With funding provided through the American Recovery and Reinvestment Act of 2009, the ICCS program is DOE’s latest ‘clean coal’ program for projects seeking to demonstrate large-scale carbon capture and sequestration (CCS) technology. The goal of the program is to develop CCS technologies at a commercial scale through a cost-share subsidy program in which taxpayers could be on the hook for up to 80% of the total project cost. Only one of the three projects selected by the program is coal-based; the other two include a biofuel production plant and a methane/hydrogen production plant. All three projects are currently active as of August 2012.
Clean Coal Power Initiative (CCPI)

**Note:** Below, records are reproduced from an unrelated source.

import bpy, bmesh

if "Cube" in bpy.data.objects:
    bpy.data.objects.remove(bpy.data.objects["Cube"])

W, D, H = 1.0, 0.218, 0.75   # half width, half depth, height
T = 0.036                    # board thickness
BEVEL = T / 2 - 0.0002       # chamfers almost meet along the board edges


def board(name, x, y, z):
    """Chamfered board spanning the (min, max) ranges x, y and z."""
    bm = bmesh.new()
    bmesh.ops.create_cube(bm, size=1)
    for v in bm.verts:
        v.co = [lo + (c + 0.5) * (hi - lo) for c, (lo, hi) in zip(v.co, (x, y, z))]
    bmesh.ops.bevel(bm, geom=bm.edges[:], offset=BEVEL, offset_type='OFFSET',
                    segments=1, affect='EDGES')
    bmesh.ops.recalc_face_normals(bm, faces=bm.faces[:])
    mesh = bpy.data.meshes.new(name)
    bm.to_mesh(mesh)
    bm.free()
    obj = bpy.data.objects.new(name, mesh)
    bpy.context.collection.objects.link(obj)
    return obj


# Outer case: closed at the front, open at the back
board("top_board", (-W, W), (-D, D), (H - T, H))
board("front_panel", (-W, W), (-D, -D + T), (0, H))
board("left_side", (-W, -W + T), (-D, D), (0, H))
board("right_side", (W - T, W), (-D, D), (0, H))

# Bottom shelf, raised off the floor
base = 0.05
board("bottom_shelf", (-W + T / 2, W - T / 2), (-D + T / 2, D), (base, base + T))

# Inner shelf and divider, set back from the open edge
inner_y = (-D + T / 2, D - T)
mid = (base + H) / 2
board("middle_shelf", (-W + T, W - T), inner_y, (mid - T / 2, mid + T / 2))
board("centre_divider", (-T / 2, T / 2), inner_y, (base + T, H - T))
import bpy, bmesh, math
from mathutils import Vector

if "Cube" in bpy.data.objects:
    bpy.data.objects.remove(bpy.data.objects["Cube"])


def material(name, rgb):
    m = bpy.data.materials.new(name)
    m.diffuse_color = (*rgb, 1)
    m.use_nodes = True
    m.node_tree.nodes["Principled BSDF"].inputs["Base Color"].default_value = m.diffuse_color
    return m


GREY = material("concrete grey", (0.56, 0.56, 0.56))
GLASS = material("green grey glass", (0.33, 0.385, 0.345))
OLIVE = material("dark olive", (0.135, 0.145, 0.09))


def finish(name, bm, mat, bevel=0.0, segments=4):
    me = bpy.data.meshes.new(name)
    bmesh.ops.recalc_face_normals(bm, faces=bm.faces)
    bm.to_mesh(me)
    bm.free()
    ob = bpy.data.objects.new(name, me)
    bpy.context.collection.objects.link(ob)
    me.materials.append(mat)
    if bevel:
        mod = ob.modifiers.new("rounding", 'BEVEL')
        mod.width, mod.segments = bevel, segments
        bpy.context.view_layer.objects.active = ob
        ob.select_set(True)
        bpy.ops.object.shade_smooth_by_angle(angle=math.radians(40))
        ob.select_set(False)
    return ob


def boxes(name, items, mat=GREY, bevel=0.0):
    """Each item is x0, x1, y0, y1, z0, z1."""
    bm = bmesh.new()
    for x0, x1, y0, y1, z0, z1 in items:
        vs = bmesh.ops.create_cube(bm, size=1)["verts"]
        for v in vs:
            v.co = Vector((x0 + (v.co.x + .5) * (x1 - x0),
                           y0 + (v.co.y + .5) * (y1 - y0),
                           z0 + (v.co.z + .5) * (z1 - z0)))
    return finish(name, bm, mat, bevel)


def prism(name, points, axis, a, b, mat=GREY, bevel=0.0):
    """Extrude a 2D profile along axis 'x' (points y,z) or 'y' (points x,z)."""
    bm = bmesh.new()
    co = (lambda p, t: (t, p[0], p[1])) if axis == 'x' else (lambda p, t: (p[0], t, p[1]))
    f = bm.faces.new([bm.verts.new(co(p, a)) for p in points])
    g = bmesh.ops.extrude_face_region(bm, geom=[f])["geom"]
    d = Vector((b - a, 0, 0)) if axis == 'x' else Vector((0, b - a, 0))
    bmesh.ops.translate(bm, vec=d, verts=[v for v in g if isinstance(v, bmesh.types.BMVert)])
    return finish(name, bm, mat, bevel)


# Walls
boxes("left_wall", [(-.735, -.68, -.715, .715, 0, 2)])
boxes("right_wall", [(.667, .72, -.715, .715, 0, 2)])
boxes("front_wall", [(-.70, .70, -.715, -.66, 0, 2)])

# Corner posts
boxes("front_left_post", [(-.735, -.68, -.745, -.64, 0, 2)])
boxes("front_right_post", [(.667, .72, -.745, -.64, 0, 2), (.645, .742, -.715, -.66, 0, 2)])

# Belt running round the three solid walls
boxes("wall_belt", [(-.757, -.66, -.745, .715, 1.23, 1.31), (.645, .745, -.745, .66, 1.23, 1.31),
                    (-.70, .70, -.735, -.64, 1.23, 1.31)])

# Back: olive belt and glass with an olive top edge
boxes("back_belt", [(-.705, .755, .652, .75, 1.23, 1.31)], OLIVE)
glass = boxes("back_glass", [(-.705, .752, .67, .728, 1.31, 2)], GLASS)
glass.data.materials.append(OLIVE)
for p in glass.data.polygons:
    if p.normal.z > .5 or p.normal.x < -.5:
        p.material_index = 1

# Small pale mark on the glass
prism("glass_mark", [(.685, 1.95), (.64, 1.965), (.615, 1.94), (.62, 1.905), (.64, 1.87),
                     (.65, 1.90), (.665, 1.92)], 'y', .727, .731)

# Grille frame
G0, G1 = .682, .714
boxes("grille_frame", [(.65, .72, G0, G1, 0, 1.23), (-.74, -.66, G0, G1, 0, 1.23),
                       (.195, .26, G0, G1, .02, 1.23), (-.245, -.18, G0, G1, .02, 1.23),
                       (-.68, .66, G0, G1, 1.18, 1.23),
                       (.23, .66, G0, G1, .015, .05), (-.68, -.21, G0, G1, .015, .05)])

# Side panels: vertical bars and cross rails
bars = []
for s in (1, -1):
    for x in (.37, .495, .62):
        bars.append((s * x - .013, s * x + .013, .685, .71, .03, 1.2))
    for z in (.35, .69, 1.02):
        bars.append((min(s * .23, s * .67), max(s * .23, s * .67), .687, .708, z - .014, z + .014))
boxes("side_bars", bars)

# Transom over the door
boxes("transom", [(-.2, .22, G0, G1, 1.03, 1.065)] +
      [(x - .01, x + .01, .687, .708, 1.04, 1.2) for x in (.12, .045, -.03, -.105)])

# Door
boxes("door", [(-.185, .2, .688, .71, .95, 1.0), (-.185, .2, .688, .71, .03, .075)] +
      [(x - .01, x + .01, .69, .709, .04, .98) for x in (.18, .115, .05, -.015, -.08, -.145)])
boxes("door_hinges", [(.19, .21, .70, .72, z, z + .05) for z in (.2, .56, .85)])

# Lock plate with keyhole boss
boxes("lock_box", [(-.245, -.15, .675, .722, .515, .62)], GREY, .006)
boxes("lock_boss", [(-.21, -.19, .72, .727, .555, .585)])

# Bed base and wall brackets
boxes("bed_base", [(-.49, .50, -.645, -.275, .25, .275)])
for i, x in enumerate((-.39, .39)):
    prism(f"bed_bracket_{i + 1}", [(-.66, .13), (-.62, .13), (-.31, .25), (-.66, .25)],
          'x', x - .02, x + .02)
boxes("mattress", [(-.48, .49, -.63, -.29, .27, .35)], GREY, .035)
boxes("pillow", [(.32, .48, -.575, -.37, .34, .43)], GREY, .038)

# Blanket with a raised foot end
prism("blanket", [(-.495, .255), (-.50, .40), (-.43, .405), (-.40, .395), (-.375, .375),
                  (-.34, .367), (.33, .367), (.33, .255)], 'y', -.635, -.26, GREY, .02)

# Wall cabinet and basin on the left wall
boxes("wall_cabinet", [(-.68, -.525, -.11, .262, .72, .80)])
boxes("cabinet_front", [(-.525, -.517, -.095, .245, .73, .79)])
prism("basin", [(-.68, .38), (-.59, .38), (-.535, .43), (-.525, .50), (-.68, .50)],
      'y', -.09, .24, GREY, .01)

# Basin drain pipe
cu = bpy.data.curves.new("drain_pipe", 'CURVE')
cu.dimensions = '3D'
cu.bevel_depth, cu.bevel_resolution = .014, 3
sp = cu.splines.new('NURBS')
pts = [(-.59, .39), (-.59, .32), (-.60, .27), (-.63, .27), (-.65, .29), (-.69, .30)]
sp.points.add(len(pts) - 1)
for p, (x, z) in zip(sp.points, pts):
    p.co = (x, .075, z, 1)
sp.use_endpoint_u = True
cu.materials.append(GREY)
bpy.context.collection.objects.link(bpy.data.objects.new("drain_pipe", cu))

The three-part CCPI program began in 2002 and has selected 18 total projects for funding, seven of which have withdrawn, one still in negotiations, and ten of which are active or complete. The goal of the program is to demonstrate a wide variety of advanced ‘clean coal’ technologies at a commercial scale. While the first two rounds of funding for CCPI focused on technologies that reduce a range of pollutants, the third round focuses on commercial demonstration of carbon capture and sequestration technology. The Department of Energy offers cost-sharing subsidies of up to 50% of total project costs.
Power Plant Improvement Initiative (PPII)
This program was established in 2000 with the intent of demonstrating on a commercial scale a wide variety of ‘clean coal’ technologies such as emissions control systems and byproduct utilization at existing and new coal-fired power plants. The PPII was intended to supersede the Clean Coal Technology Demonstration Program of the later 1980s and 1990s. Five plants were initially selected, of which one withdrew. The remaining four projects were completed as of 2008.
Clean Coal Technology Demonstration Program (CCTDP)
The CCTDP was established in 1986 in an effort to reduce acid rain as a result of regional coal-fired power plant emissions. A total of 57 projects were funded, of which 24 withdrew and 33 were completed — a success rate of just 58%. Projects were selected over five rounds of funding through the mid-2000’s, though the last successful project was completed in the late 1990’s.
American Recovery and Reinvestment Act of 2009 (ARRA)
Passed in 2009, ARRA provided up to $3.4 billion in subsidies for ‘clean coal’ technologies. Among the many projects that benefitted from these subsidies was the FutureGen Initiative. This particular project was earmarked for $1 billion. Plagued with constant cost increases and overruns, the most recent project plans aim to create a 250 megawatt ‘clean coal’ power plant by retrofitting a 65 year old power plant in Meredoisa, IL.